Exercise goal
Retype, word for word, every line of the records below starting at the one that contains "stone.diffuse_color = colour" and ending at the one that contains "of left, middle"; include both of those lines and nothing more.
-------- Data section --------
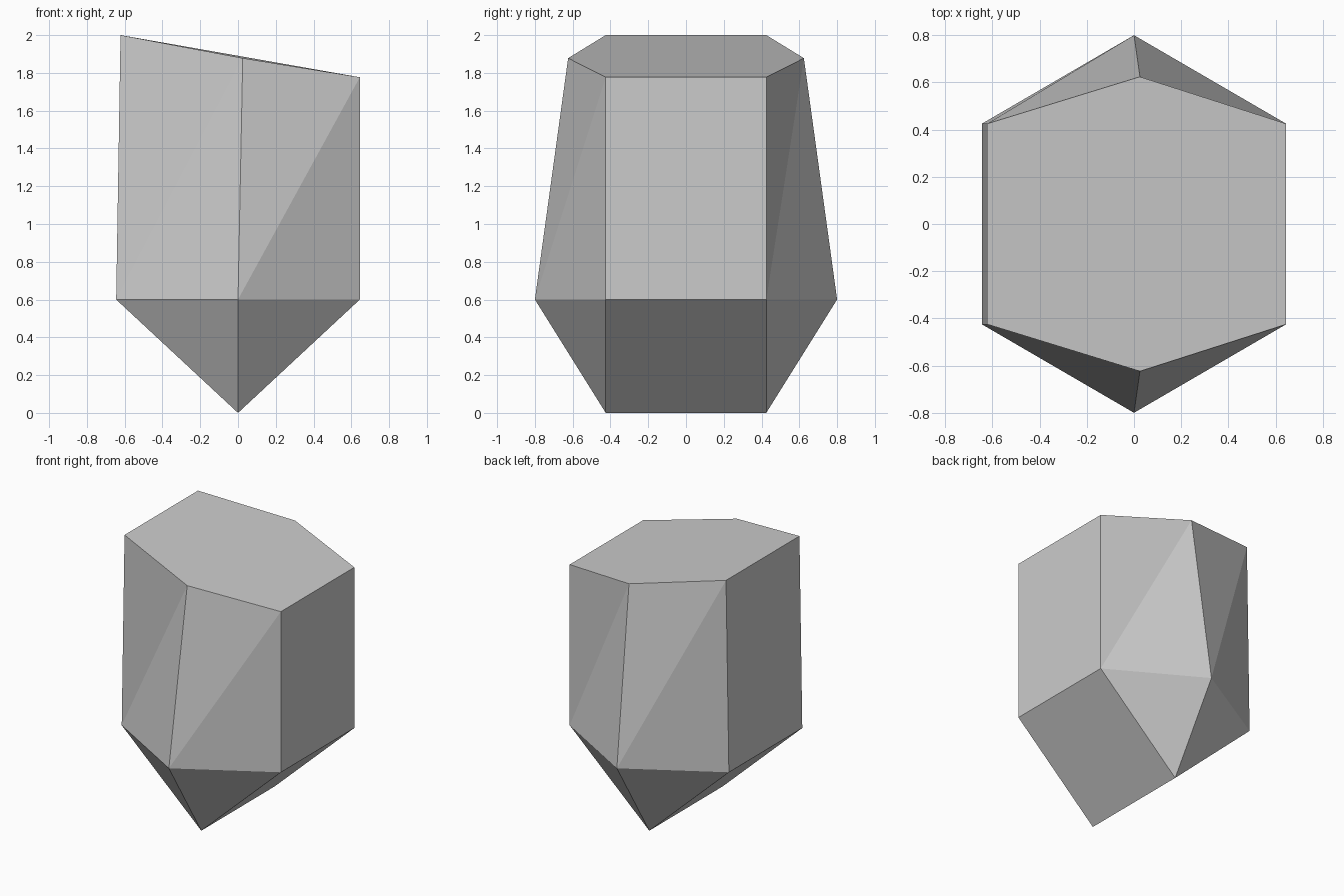
import bpy
import bmesh

cube = bpy.data.objects.get("Cube")
if cube:
    bpy.data.objects.remove(cube, do_unlink=True)

# Plain grey stone
stone = bpy.data.materials.new("stone_grey")
stone.use_nodes = True
colour = (0.6, 0.6, 0.6, 1)
stone.diffuse_color = colour
stone.node_tree.nodes["Principled BSDF"].inputs["Base Color"].default_value = colour

DEPTH = 0.425  # half length of the straight sides and of the bottom ridge


def ring(bm, left, middle, right, point):
    """Six corners, anticlockwise from the front left; each of left, middle
    and right is an (x, z) pair, and point is the depth of the middle corners."""
    front = [(left, DEPTH), (middle, point), (right, DEPTH)]
    corners = [(x, -y, z) for (x, z), y in front]
    corners += [(x, y, z) for (x, z), y in reversed(front)]
    return [bm.verts.new(c) for c in corners]


bm = bmesh.new()

# Waist and slanted top
waist = ring(bm, (-0.645, 0.6), (0, 0.6), (0.645, 0.6), 0.8)
top = ring(bm, (-0.622, 2), (0.025, 1.878), (0.645, 1.777), 0.624)
bm.faces.new(top)

# Side walls, with the twisted ones split along the rising diagonal
for i in range(6):
    j = (i + 1) % 6
    bm.faces.new((waist[i], waist[j], top[j]))
    bm.faces.new((waist[i], top[j], top[i]))

# Wedge below, narrowing to a ridge
front_tip = bm.verts.new((0, -DEPTH, 0))
back_tip = bm.verts.new((0, DEPTH, 0))
for i, tip in ((0, front_tip), (1, front_tip), (3, back_tip), (4, back_tip)):
    bm.faces.new((waist[i + 1], waist[i], tip))
bm.faces.new((waist[3], waist[2], front_tip, back_tip))
bm.faces.new((waist[0], waist[5], back_tip, front_tip))

# Merge the flat side triangles back into single faces
bmesh.ops.dissolve_limit(bm, angle_limit=0.002, verts=bm.verts, edges=bm.edges)
bmesh.ops.recalc_face_normals(bm, faces=bm.faces)

mesh = bpy.data.meshes.new("faceted_stone")
bm.to_mesh(mesh)
bm.free()
mesh.materials.append(stone)
bpy.context.collection.objects.link(bpy.data.objects.new("faceted_stone", mesh))
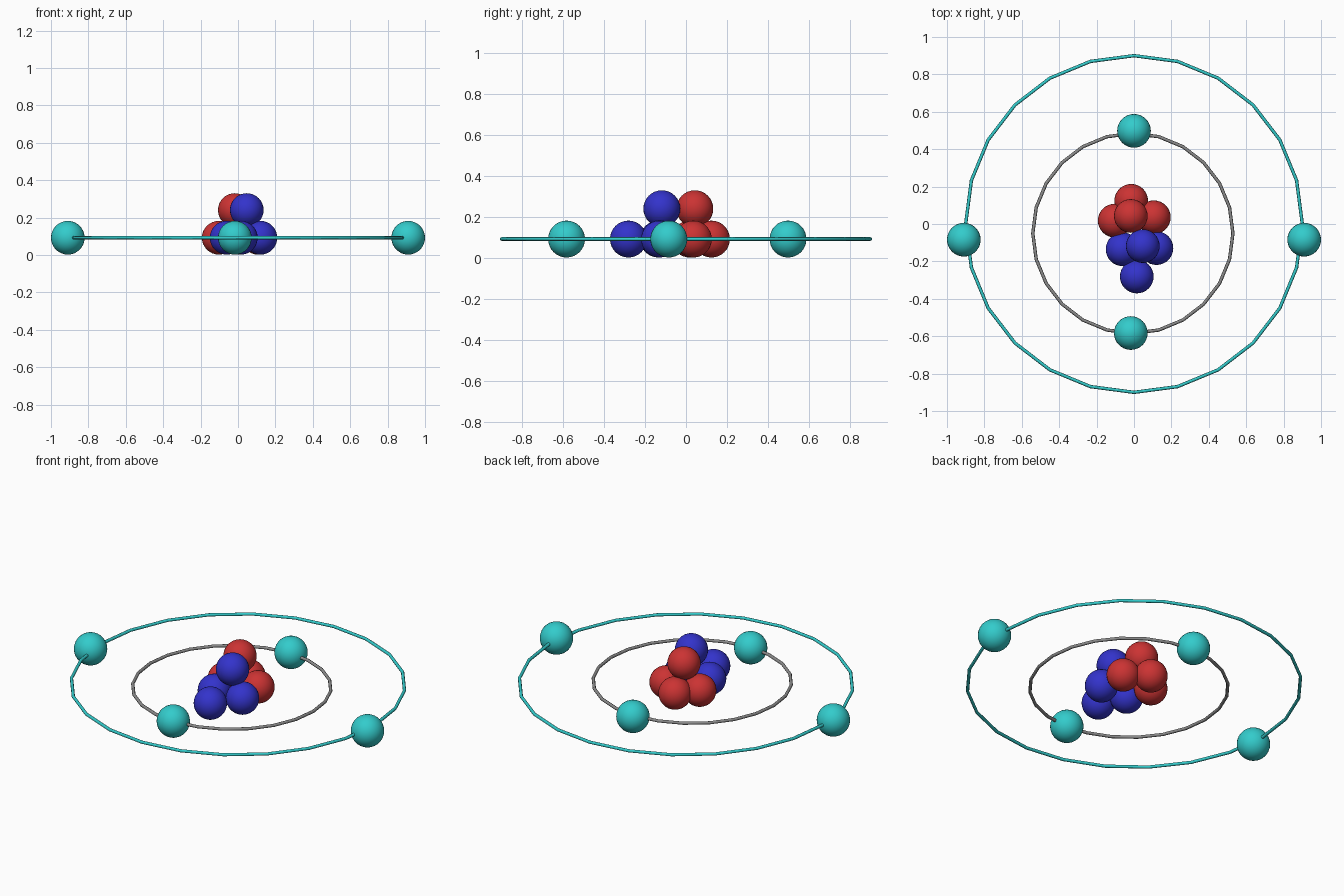
import bpy
from math import cos, sin, tau

cube = bpy.data.objects.get("Cube")
if cube:
    bpy.data.objects.remove(cube, do_unlink=True)

RADIUS = 0.09   # every ball
MID = 0.092     # height of the orbit plane
UPPER = 0.24    # height of the stacked balls


def material(name, rgb):
    mat = bpy.data.materials.new(name)
    mat.use_nodes = True
    mat.diffuse_color = (*rgb, 1)
    mat.node_tree.nodes["Principled BSDF"].inputs["Base Color"].default_value = (*rgb, 1)
    return mat


red = material("red", (0.6, 0.033, 0.033))
blue = material("blue", (0.033, 0.033, 0.6))
teal = material("teal", (0.033, 0.6, 0.6))
grey = material("grey", (0.26, 0.26, 0.26))


def finish(name, mat):
    obj = bpy.context.object
    obj.name = name
    obj.data.materials.append(mat)
    bpy.ops.object.shade_smooth()


def ball(name, x, y, z, mat):
    bpy.ops.mesh.primitive_uv_sphere_add(segments=32, ring_count=16, radius=RADIUS,
                                         location=(x, y, z))
    finish(name, mat)


def orbit(name, x, y, radius, mat):
    bpy.ops.mesh.primitive_torus_add(major_segments=24, minor_segments=8,
                                     major_radius=radius, minor_radius=0.009,
                                     location=(x, y, MID))
    finish(name, mat)


# Nucleus: two clusters, each three balls with one on top
protons = [(-0.015, 0.124, MID), (-0.103, 0.018, MID), (0.106, 0.036, MID), (-0.017, 0.043, UPPER)]
neutrons = [(0.015, -0.281, MID), (-0.061, -0.135, MID), (0.12, -0.129, MID), (0.047, -0.118, UPPER)]
for i, p in enumerate(protons):
    ball(f"proton_{i + 1}", *p, red)
for i, p in enumerate(neutrons):
    ball(f"neutron_{i + 1}", *p, blue)

# Orbit rings
orbit("outer_orbit", 0, 0, 0.9, teal)
orbit("inner_orbit", -0.006, -0.05, 0.535, grey)

# Electrons
ball("inner_electron_back", 0, 0.498, MID, teal)
ball("inner_electron_front", -0.017, -0.583, MID, teal)
for side, name in ((1, "left"), (-1, "right")):
    ball(f"outer_electron_{name}", side * 0.91, -0.084, MID, teal)
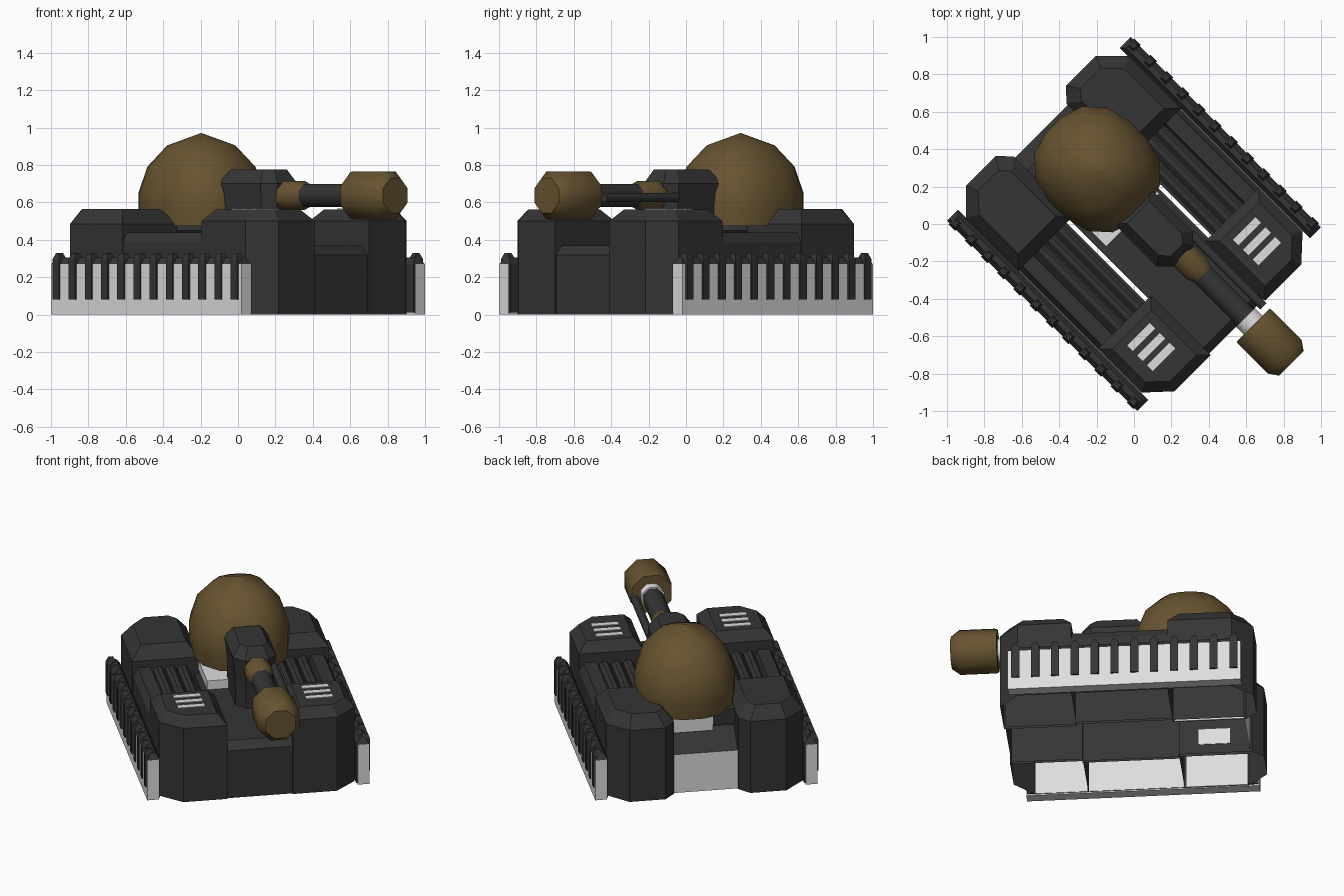
import bpy, bmesh, math
from mathutils import Matrix

if "Cube" in bpy.data.objects:
    bpy.data.objects.remove(bpy.data.objects["Cube"])

# The vehicle is modelled facing local -y, then every part is turned 45 degrees
TURN = Matrix.Rotation(math.radians(45), 4, 'Z')


def material(name, col):
    m = bpy.data.materials.new(name)
    m.diffuse_color = (*col, 1)
    m.use_nodes = True
    m.node_tree.nodes["Principled BSDF"].inputs["Base Color"].default_value = m.diffuse_color
    return m


DARK = material("dark_grey", (0.035, 0.035, 0.035))
GOLD = material("bronze", (0.135, 0.087, 0.030))
LIGHT = material("light_grey", (0.73, 0.73, 0.73))


def finish(name, bm, mats, rule=None, smooth=None):
    bmesh.ops.recalc_face_normals(bm, faces=bm.faces)
    bm.normal_update()
    if rule:
        for f in bm.faces:
            f.material_index = rule(f)
    bm.transform(TURN)
    me = bpy.data.meshes.new(name)
    bm.to_mesh(me)
    bm.free()
    for m in mats:
        me.materials.append(m)
    if smooth:
        me.shade_smooth()
        me.set_sharp_from_angle(angle=math.radians(smooth))
    ob = bpy.data.objects.new(name, me)
    bpy.context.collection.objects.link(ob)
    return ob


def loft(bm, rings, bottom=True):
    """Skin a list of equal-length vertex rings and cap the ends."""
    vr = [[bm.verts.new(p) for p in r] for r in rings]
    n = len(vr[0])
    for a, b in zip(vr, vr[1:]):
        for i in range(n):
            j = (i + 1) % n
            bm.faces.new((a[i], a[j], b[j], b[i]))
    if bottom:
        bm.faces.new(vr[0][::-1])
    bm.faces.new(vr[-1])


def block(bm, outline, levels, bottom=True):
    """Stack an xy outline at (z, inset) levels."""
    xs, ys = [p[0] for p in outline], [p[1] for p in outline]
    cx, cy = (min(xs) + max(xs)) / 2, (min(ys) + max(ys)) / 2
    hx, hy = max(xs) - cx, max(ys) - cy
    loft(bm, [[(cx + (x - cx) * (1 - d / hx), cy + (y - cy) * (1 - d / hy), z)
               for x, y in outline] for z, d in levels], bottom)


def rect(x0, x1, y0, y1):
    return [(x0, y0), (x1, y0), (x1, y1), (x0, y1)]


def box(bm, x0, x1, y0, y1, z0, z1):
    block(bm, rect(x0, x1, y0, y1), [(z0, 0), (z1, 0)])


def turned(bm, x, z, profile, n=8):
    """Solid of revolution along y from (y, radius) pairs, flat side up."""
    ang = [2 * math.pi * (i + 0.5) / n for i in range(n)]
    loft(bm, [[(x + r * math.cos(a), y, z + r * math.sin(a)) for a in ang]
              for y, r in profile])


# Side pods, decks, tubes and skirts on both sides (bodies are open below)
for s, side in ((1, "right"), (-1, "left")):
    def flip(pts):
        return [(s * x, y) for x, y in pts]

    def span(x0, x1):
        return sorted((s * x0, s * x1))

    # front pod, clipped at its outer front corner
    bm = bmesh.new()
    block(bm, flip([(.205, -.785), (.48, -.785), (.61, -.665), (.61, -.335), (.205, -.335)]),
          [(0, 0), (.50, 0), (.562, .055)], bottom=False)
    finish(side + "_front_pod", bm, [DARK])

    # rear pod, clipped at both rear corners
    bm = bmesh.new()
    block(bm, flip([(.20, .26), (.615, .26), (.615, .655), (.49, .78), (.265, .78), (.20, .71)]),
          [(0, 0), (.485, 0), (.565, .065)], bottom=False)
    finish(side + "_rear_pod", bm, [DARK])

    # middle deck: sloped shoulder outside, lower trough inside
    bm = bmesh.new()
    sec = [(.25, 0), (.25, .39), (.49, .39), (.50, .44), (.58, .44), (.61, .385), (.61, 0)]
    for (xa, za), (xb, zb) in zip(sec, sec[1:]):
        bm.faces.new([bm.verts.new((s * x, y, z)) for x, y, z in
                      ((xa, -.34, za), (xb, -.34, zb), (xb, .265, zb), (xa, .265, za))])
    bmesh.ops.remove_doubles(bm, verts=bm.verts, dist=1e-4)
    finish(side + "_middle_deck", bm, [DARK])

    # engine tubes in the trough
    bm = bmesh.new()
    for x in (.30, .375, .45):
        turned(bm, s * x, .405, [(-.36, .036), (.29, .036)])
    finish(side + "_engine_tubes", bm, [DARK])

    # three vent stripes
    bm = bmesh.new()
    a, b = span(.315, .485)
    for y in (-.455, -.53, -.605):
        box(bm, a, b, y - .021, y + .021, .56, .567)
    finish(side + "_vent_stripes", bm, [LIGHT])

    # skirt: pale plate, dark backing, dark chamfered top rail
    bm = bmesh.new()
    a, b = span(.622, .694)
    box(bm, a, b, -.72, .72, 0, .27)
    finish(side + "_skirt", bm, [LIGHT])
    bm = bmesh.new()
    a, b = span(.612, .622)
    box(bm, a, b, -.715, .715, 0.01, .27)
    finish(side + "_skirt_backing", bm, [DARK])
    bm = bmesh.new()
    a, b = span(.612, .694)
    block(bm, rect(a, b, -.72, .72), [(.268, 0), (.305, .025)])
    finish(side + "_skirt_rail", bm, [DARK])

    # skirt teeth, hooked over the rail
    bm = bmesh.new()
    a, b = span(.67, .703)
    c, d = span(.645, .703)
    for i in range(12):
        y = -.672 + i * .1225
        box(bm, a, b, y - .025, y + .025, .08, .28)
        block(bm, rect(c, d, y - .025, y + .025), [(.28, 0), (.295, 0), (.33, .014)])
    finish(side + "_skirt_teeth", bm, [DARK])

# Pale inner walls seen from underneath
bm = bmesh.new()
for x, y0, y1, z0, z1 in ((-.607, -.66, -.34, 0, .27), (-.607, -.33, .255, 0, .27),
                          (-.607, .27, .65, 0, .27), (.206, .27, .70, 0, .27),
                          (-.195, .38, .58, .06, .17)):
    box(bm, x, x + .004, y0, y1, z0, z1)
finish("inner_walls", bm, [LIGHT])

# Centre hull: side profile swept across, pale rear face, open below
profile = [(-.775, 0), (-.775, .32), (-.73, .37), (.56, .37), (.70, .26), (.70, 0)]
bm = bmesh.new()
loft(bm, [[(x, y, z) for y, z in profile] for x in (-.228, .228)])
bmesh.ops.recalc_face_normals(bm, faces=bm.faces)
bm.normal_update()
bmesh.ops.delete(bm, geom=[f for f in bm.faces if f.normal.z < -.9], context='FACES_ONLY')
finish("centre_hull", bm, [DARK, LIGHT], lambda f: 1 if f.normal.y > .9 else 0)

# Turret ring and pale neck
circle = [(.23 * math.cos(i * math.pi / 8), .375 + .23 * math.sin(i * math.pi / 8)) for i in range(16)]
bm = bmesh.new()
block(bm, circle, [(.435, .015), (.45, 0), (.485, 0), (.497, .015)])
finish("turret_ring", bm, [DARK])
bm = bmesh.new()
box(bm, -.19, .21, .02, .5, .365, .43)
box(bm, -.06, .22, .45, .612, .365, .50)
finish("turret_neck", bm, [LIGHT])
bm = bmesh.new()
box(bm, -.2, -.06, .45, .61, .40, .50)
finish("neck_block", bm, [DARK])


# Dome: rounded-square plan, egg-shaped, slightly right of centre
def dome_point(r, a, z):
    c, d = math.cos(a), math.sin(a)
    k = (abs(c) ** 2.5 + abs(d) ** 2.5) ** (-1 / 2.5)
    return (.068 + .305 * r * k * c, .345 + .335 * r * k * d, z)


bm = bmesh.new()
loft(bm, [[dome_point(r, math.pi * (i + .5) / 8, z) for i in range(16)]
          for r, z in ((.97, .475), (1, .57), (1, .65), (.86, .79), (.54, .905), (.01, .97))])
finish("turret_dome", bm, [GOLD], smooth=60)

# Gun mount with clipped front corners
bm = bmesh.new()
block(bm, [(-.075, .08), (-.075, -.245), (-.01, -.31), (.14, -.31), (.195, -.25), (.195, .08)],
      [(.36, .02), (.55, .015), (.70, 0), (.775, .05)])
finish("gun_mount", bm, [DARK])

# Gun: collar, barrel, clamp, muzzle and side rod
GX, GZ = .068, .637
for name, prof, mat in (
        ("gun_collar", [(-.29, .085), (-.40, .085), (-.455, .065)], GOLD),
        ("gun_barrel", [(-.30, .066), (-.86, .066)], DARK),
        ("gun_clamp", [(-.775, .077), (-.85, .077)], LIGHT),
        ("gun_muzzle", [(-.832, .134), (-.85, .139), (-1.07, .139), (-1.122, .10)], GOLD)):
    bm = bmesh.new()
    turned(bm, GX, GZ, prof)
    finish(name, bm, [mat], smooth=50)
bm = bmesh.new()
turned(bm, .178, .625, [(-.25, .026), (-.80, .026)])
finish("side_rod", bm, [DARK], smooth=50)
--------
Task answer
stone.diffuse_color = colour
stone.node_tree.nodes["Principled BSDF"].inputs["Base Color"].default_value = colour

DEPTH = 0.425  # half length of the straight sides and of the bottom ridge


def ring(bm, left, middle, right, point):
    """Six corners, anticlockwise from the front left; each of left, middle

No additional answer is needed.